The Barn. Three Plays by Victor Elame Musinga

The Barn. Three Plays by Victor Elame Musinga. Edited by Roselyne N. Jua. Langaa Publishers, 2008.

As a veteran playwright and actor, Kwo Victor Elame Musinga is more than just a pioneer in popular theatre. His simple but profound messages demonstrate a depth of understanding and insight into human nature and the nature of society. The texts he crafts are universal and timeless in their content and appeal, even as the themes and situations that inspire them are localized in specific places, experiences and histories.

The Barn is a collection of three topical plays. Njema captures the predicament of love in a context where innocence and trust are preyed upon by deceit, dishonesty, promiscuity, waywardness, callous indifference to human life, the reckless abandon of parental authority and wisdom by youth in a hurry to celebrate sexuality, irresponsible manhood with or without the connivance of girls/women, and HIV/AIDS and its terror.

Invitation to God addresses elitism and fair-weather friendship even among believers.

In Moka, the theme of friendship is explored through the simple act of dishonesty and greed, especially to those with whom one should be nothing but virtuous, open, generous and kind. In these plays Kwo Victor Elame Musinga explores the virtues of being human, while addressing the dark side of humanity.

K'cracy, Trees in the Storm and other Poems by Bill Ndi

Bill F Ndi. K'cracy, Trees in the Storm and other Poems. Langaa Publishers, 2008. 124 pages.

“K’cracy, metonym for the reign of kleptocracy-cum-Kakistocracy, is the poet’s macabre hymn in denunciation of a clime characterized by passionate love-hate, hate-love, love-hate-hate, and hate-hate-love relationships.
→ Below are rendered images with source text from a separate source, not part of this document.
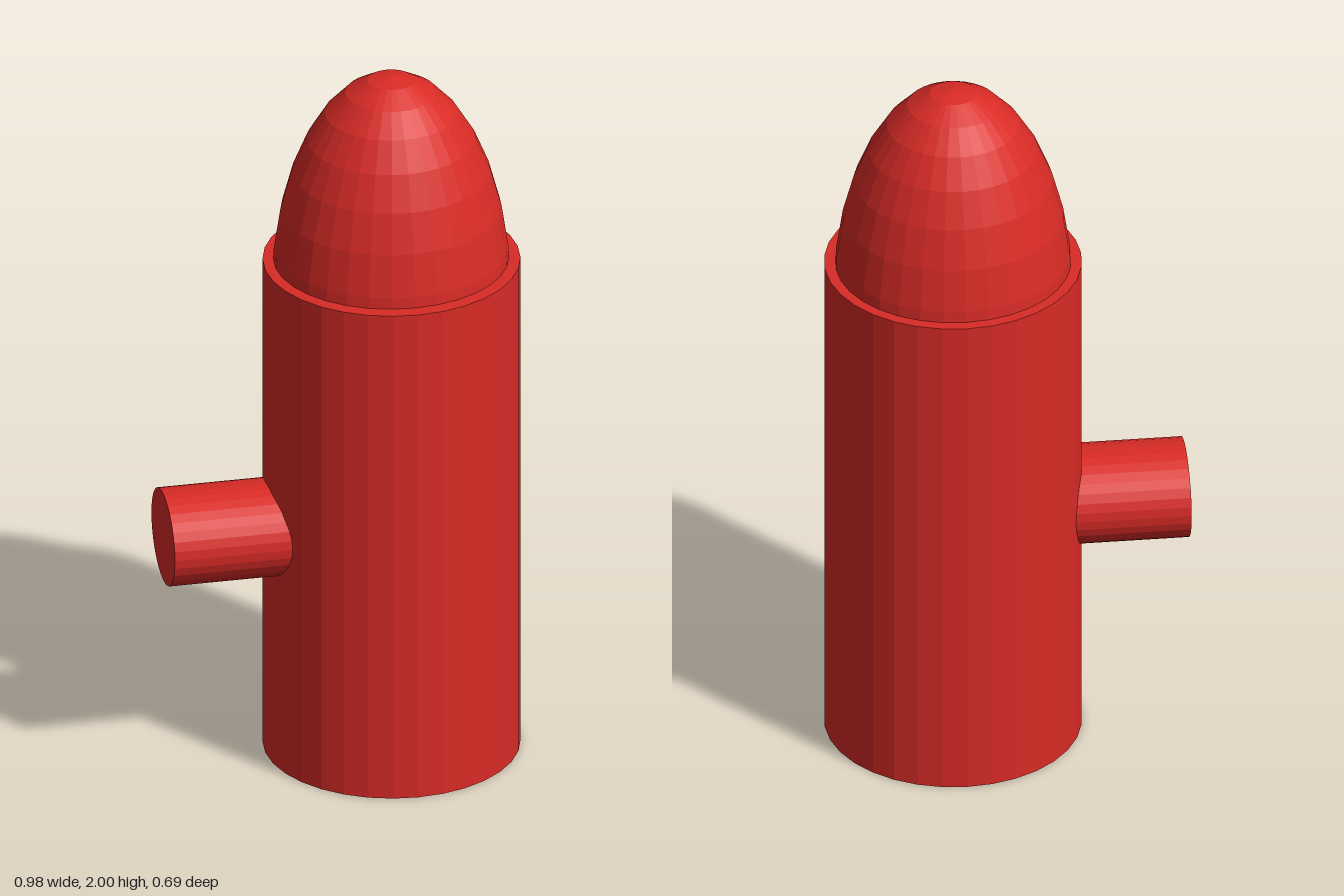
import * as THREE from 'three';

export function createModel() {
  const group = new THREE.Group();
  const red = new THREE.MeshStandardMaterial({ color: 0xd92b26, flatShading: true });
  const axisX = 0.14; // the upright column sits off-centre to balance the pipe

  function add(name, geometry, x, y, z) {
    const mesh = new THREE.Mesh(geometry, red);
    mesh.name = name;
    mesh.position.set(x, y, z);
    group.add(mesh);
    return mesh;
  }

  // Main upright column
  const bodyHeight = 1.453;
  add('body', new THREE.CylinderGeometry(0.347, 0.347, bodyHeight, 32), axisX, bodyHeight / 2, 0);

  // Stretched dome, its lower half sunk into the column
  const dome = add('dome', new THREE.SphereGeometry(1, 32, 16), axisX, 1.36, -0.005);
  dome.scale.set(0.322, 0.64, 0.314);

  // Oval side pipe, running from its outer end into the column
  const pipeEnd = -0.49, pipeLength = 0.5;
  const pipeGeometry = new THREE.CylinderGeometry(1, 1, pipeLength, 32).rotateZ(Math.PI / 2);
  const pipe = add('sidePipe', pipeGeometry, pipeEnd + pipeLength / 2, 0.685, 0.01);
  pipe.scale.set(1, 0.13, 0.15);

  return group;
}
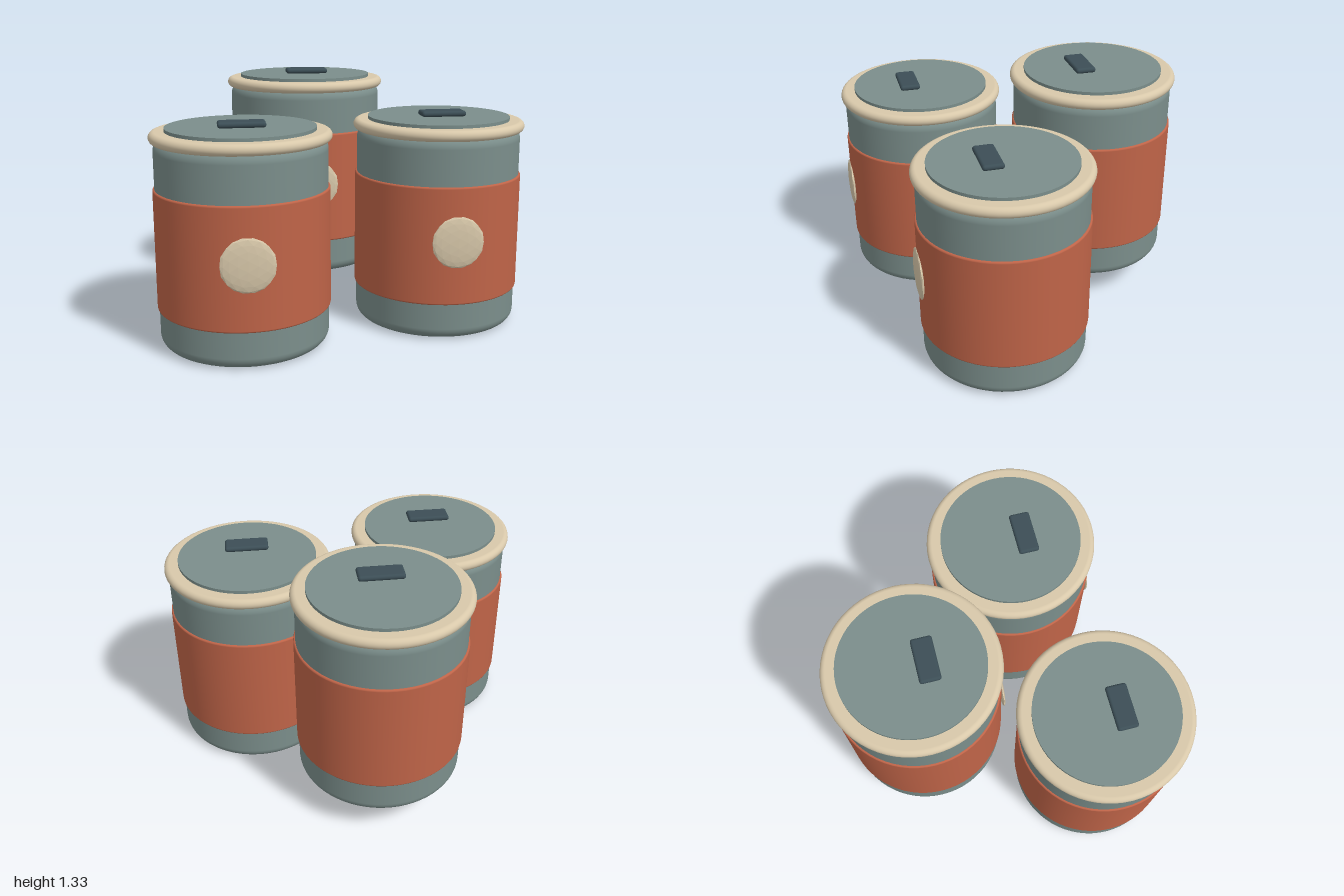
import * as THREE from 'three';
import { RoundedBoxGeometry } from 'three/addons/geometries/RoundedBoxGeometry.js';

const material = (name, color) => {
  const m = new THREE.MeshStandardMaterial({ color });
  m.name = name;
  return m;
};

// Solid drum with rounded top and bottom edges, turned around y
function drum(radius, bottom, top, round) {
  const points = [new THREE.Vector2(0, bottom)];
  const steps = 8;
  for (const [cy, start] of [[bottom + round, -Math.PI / 2], [top - round, 0]]) {
    for (let i = 0; i <= steps; i++) {
      // skip the repeated middle point of a fully round edge
      if (start === 0 && i === 0 && top - bottom - 2 * round < 1e-4) continue;
      const a = start + (i / steps) * Math.PI / 2;
      points.push(new THREE.Vector2(radius - round + Math.cos(a) * round, cy + Math.sin(a) * round));
    }
  }
  points.push(new THREE.Vector2(0, top));
  return new THREE.LatheGeometry(points, 64);
}

export function createModel() {
  const enamel = material('grey green enamel', 0x7b8e8b);
  const clay = material('terracotta', 0xbf6448);
  const cream = material('cream', 0xd8c8aa);
  const slate = material('dark slate', 0x3c4e56);

  const badgeGeometry = new THREE.IcosahedronGeometry(0.137, 2);
  badgeGeometry.scale(1, 1, 0.125);
  badgeGeometry.computeVertexNormals(); // faceted

  const parts = [
    ['body', drum(0.44, 0, 1.07, 0.06), enamel, [0, 0, 0]],
    ['band', drum(0.45, 0.195, 0.82, 0.01), clay, [0, 0, 0]],
    ['rim', drum(0.46, 1.05, 1.108, 0.029), cream, [0, 0, 0]],
    ['lid', new THREE.CylinderGeometry(0.382, 0.382, 0.03, 64), enamel, [0, 1.11, 0]],
    ['handle', new RoundedBoxGeometry(0.24, 0.03, 0.112, 3, 0.0145), slate, [0, 1.146, 0.075]],
    ['badge', badgeGeometry, cream, [0, 0.533, 0.45]],
  ];

  const model = new THREE.Group();
  model.name = 'canisterSet';

  // Two canisters stand at the front, one is raised at the back
  const places = [
    ['rightCanister', -0.54, 0, 0.448],
    ['leftCanister', 0.537, 0, 0.225],
    ['backCanister', -0.113, 0.172, -0.457],
  ];
  for (const [name, x, y, z] of places) {
    const canister = new THREE.Group();
    canister.name = name;
    canister.position.set(x, y, z);
    for (const [part, geometry, mat, position] of parts) {
      const mesh = new THREE.Mesh(geometry, mat);
      mesh.name = part;
      mesh.position.set(...position);
      canister.add(mesh);
    }
    model.add(canister);
  }
  return model;
}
The poet summons us all to an examination of conscience. This collection deserves to be read in its entirety.”
Peter Wuteh Vakunta, University of Wisconsin-Madison, USA
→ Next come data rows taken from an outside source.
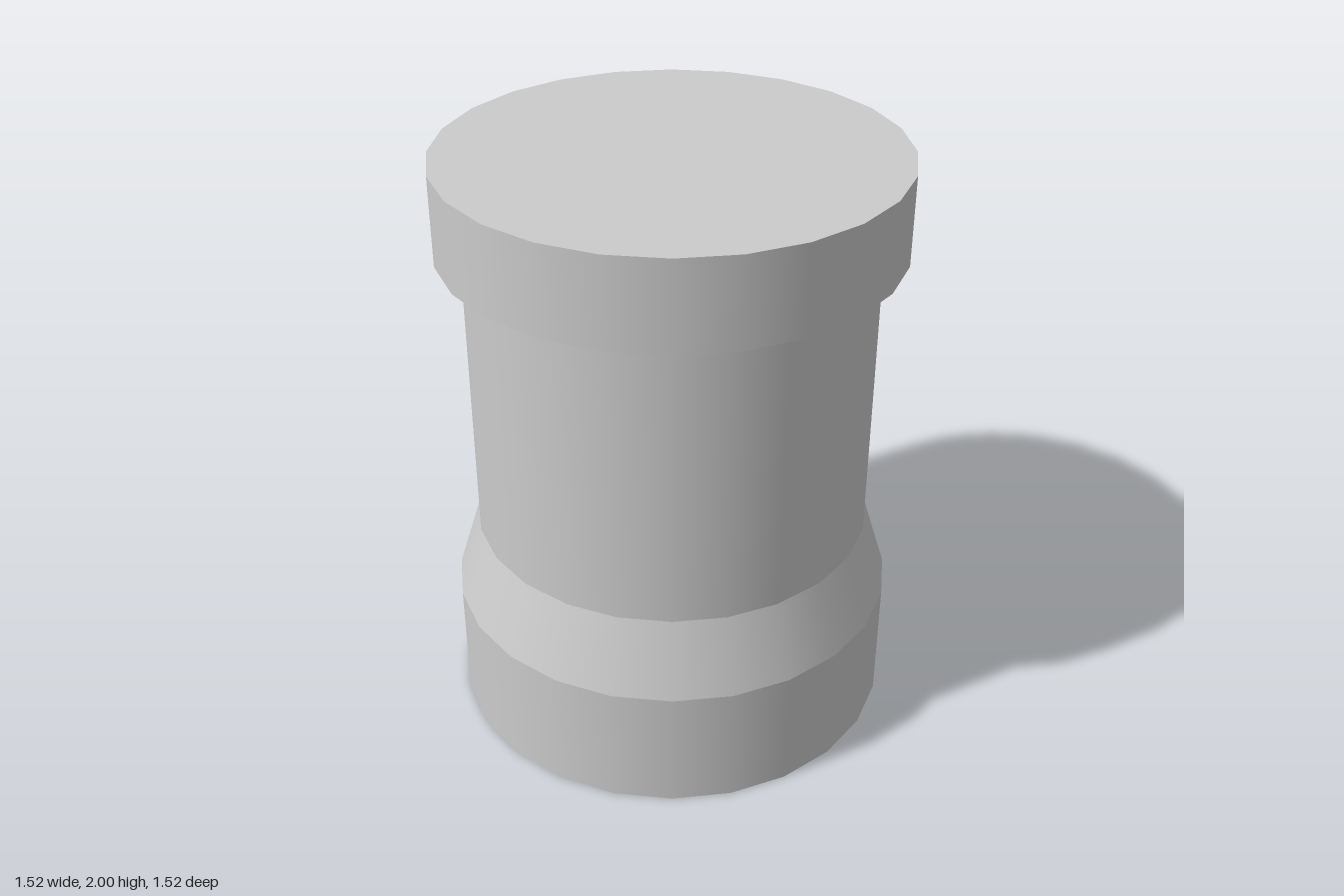
import * as THREE from 'three';

const SIDES = 24;
const WIDE = 0.762;
const NARROW = 0.68;

export function createModel() {
  const group = new THREE.Group();
  group.name = 'column';
  const material = new THREE.MeshStandardMaterial({ color: 0xcccccc });

  const add = (name, geometry, y) => {
    const mesh = new THREE.Mesh(geometry, material);
    mesh.name = name;
    mesh.position.y = y;
    group.add(mesh);
  };

  // One smooth-sided drum between two heights
  const drum = (name, bottomRadius, topRadius, y0, y1) =>
    add(name, new THREE.CylinderGeometry(topRadius, bottomRadius, y1 - y0, SIDES, 1, true), (y0 + y1) / 2);

  // Flat disc or ring, facing up (1) or down (-1)
  const flat = (name, inner, outer, y, facing) => {
    const geometry = inner > 0
      ? new THREE.RingGeometry(inner, outer, SIDES)
      : new THREE.CircleGeometry(outer, SIDES);
    add(name, geometry.rotateX(-facing * Math.PI / 2), y);
  };

  // Base, sloped shoulder, shaft and overhanging cap
  flat('baseUnderside', 0, WIDE, 0, -1);
  drum('base', WIDE, WIDE, 0, 0.43);
  drum('shoulder', WIDE, NARROW, 0.43, 0.69);
  drum('shaft', NARROW, NARROW, 0.69, 1.7);
  flat('capUnderside', NARROW, WIDE, 1.7, -1);
  drum('cap', WIDE, WIDE, 1.7, 2);
  flat('capTop', 0, WIDE, 2, 1);

  return group;
}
“Different streams of poetic inspiration energise this collection of poems: the power of the writer’s pen to ‘sing liberty’; the political present; the political past; the family and the child; and what I would call ‘the humanist vision’. This collection could take us on a path from political despair to humanist hope.”
Beornn McCarthy, Literary Studies, University of Melbourne/Deakin University
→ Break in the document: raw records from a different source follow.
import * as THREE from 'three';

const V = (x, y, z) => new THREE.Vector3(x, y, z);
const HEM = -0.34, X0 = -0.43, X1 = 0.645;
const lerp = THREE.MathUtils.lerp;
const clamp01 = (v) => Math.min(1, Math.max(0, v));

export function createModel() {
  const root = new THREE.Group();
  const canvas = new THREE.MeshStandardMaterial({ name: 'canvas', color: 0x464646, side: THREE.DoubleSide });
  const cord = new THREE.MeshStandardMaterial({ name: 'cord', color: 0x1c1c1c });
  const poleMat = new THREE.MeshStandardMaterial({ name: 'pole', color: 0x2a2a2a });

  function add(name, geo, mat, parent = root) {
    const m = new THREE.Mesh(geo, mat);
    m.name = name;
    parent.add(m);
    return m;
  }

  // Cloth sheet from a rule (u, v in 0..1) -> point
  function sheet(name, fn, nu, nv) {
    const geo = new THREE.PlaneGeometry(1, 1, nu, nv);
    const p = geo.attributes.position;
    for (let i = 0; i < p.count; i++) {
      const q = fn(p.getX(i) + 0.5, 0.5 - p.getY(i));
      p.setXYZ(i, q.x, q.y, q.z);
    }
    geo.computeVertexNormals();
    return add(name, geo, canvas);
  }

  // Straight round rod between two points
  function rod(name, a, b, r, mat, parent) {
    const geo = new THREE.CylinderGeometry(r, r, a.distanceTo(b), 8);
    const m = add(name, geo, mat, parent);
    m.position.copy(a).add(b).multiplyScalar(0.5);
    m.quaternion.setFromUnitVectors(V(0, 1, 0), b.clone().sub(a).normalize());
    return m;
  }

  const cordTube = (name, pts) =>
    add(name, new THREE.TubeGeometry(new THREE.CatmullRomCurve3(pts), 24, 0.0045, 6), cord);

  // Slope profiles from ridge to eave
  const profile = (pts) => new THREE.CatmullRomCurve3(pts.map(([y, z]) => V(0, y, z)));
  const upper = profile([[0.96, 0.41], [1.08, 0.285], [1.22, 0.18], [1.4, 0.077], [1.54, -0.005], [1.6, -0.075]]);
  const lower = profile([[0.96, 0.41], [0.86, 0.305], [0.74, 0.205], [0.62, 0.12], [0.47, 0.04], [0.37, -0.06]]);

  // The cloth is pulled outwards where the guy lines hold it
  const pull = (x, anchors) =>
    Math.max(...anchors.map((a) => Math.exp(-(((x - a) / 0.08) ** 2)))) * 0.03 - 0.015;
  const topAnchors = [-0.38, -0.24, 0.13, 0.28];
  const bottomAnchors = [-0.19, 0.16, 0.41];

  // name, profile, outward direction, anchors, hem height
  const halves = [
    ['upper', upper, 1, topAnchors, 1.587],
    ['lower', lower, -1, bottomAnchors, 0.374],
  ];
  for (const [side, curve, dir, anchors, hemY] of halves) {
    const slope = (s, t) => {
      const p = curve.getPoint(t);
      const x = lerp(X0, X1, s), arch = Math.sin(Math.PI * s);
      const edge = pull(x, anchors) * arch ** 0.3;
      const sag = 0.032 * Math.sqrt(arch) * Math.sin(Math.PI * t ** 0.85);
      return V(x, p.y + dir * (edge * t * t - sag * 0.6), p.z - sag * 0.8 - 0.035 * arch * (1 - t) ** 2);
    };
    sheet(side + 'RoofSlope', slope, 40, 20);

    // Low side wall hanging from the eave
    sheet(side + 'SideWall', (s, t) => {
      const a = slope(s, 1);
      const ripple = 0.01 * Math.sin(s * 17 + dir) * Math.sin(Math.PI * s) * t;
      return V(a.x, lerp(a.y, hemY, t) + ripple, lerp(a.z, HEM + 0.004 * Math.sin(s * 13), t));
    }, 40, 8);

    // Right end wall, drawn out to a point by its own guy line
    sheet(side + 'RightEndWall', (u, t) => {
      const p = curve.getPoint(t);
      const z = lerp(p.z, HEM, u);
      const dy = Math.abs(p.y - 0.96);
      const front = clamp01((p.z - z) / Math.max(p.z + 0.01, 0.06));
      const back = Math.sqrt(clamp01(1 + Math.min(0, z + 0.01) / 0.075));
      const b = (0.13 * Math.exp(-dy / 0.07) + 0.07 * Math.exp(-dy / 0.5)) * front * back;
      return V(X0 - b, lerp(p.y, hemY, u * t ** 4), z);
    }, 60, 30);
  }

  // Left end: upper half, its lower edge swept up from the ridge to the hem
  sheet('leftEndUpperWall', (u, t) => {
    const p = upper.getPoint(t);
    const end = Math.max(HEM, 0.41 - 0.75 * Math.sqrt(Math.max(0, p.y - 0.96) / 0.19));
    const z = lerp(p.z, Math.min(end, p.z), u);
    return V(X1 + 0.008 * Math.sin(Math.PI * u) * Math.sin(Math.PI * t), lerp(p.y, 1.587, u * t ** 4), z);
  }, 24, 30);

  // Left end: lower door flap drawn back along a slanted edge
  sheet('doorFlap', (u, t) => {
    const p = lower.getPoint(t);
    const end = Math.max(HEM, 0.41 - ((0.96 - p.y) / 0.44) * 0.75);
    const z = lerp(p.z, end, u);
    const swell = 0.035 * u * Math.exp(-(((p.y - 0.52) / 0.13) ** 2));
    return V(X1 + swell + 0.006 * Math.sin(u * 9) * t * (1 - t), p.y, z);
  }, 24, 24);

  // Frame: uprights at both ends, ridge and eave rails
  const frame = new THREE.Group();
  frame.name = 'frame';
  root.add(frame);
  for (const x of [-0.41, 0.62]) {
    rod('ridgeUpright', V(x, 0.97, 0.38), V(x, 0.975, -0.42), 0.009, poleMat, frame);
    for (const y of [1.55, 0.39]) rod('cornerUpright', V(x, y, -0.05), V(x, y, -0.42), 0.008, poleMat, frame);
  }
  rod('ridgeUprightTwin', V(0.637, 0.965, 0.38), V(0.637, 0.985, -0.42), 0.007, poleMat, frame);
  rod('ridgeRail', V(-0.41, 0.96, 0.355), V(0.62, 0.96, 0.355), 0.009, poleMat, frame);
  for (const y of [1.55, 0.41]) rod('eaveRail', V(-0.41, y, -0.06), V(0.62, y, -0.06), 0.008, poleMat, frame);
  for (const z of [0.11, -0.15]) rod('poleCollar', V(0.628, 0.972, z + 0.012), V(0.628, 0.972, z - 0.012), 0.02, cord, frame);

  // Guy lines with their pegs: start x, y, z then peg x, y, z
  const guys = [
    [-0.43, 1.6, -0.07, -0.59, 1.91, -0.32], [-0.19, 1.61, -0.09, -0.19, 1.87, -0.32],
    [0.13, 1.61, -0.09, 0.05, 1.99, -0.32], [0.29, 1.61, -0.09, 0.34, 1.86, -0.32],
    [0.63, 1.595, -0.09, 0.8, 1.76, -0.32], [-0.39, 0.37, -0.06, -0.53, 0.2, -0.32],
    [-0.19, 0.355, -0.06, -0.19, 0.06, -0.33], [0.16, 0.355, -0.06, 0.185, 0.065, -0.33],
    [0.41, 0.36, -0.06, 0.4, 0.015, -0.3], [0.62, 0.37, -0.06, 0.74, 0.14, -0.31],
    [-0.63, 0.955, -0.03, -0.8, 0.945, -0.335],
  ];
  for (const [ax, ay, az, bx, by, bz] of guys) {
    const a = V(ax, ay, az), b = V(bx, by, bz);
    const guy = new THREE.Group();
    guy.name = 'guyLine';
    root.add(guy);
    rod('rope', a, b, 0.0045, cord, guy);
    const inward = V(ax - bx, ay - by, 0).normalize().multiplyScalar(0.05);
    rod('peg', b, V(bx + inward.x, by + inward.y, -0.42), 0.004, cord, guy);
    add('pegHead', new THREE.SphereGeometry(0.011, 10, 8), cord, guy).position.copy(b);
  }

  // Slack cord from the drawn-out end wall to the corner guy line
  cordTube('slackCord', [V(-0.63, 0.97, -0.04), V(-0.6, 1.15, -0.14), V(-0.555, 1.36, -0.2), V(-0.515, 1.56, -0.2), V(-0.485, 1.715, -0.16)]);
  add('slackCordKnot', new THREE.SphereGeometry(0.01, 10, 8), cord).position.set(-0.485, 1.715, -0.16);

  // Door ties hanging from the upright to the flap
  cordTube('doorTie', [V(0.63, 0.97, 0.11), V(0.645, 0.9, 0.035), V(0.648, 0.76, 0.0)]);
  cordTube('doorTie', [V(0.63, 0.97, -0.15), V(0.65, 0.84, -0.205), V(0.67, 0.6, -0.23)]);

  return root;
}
About the Author

Dr. Bill F. NDI, poet, playwright & storyteller was born in Bamunka-Ndop, the North West Province of Cameroon and educated at GBHS Bamenda & Essos, the University of Yaoundé, Nigeria: ABSU, Paris: ISIT, the Sorbonne, Paris VIII & UCP where he obtained his doctorate degree in Languages, Literatures and Contemporary Civilisations. He has held teaching positions at the Paris School of Languages, USC, UQ and currently teaches in Media, Communication and Literary Studies at Deakin University, Melbourne, Australia.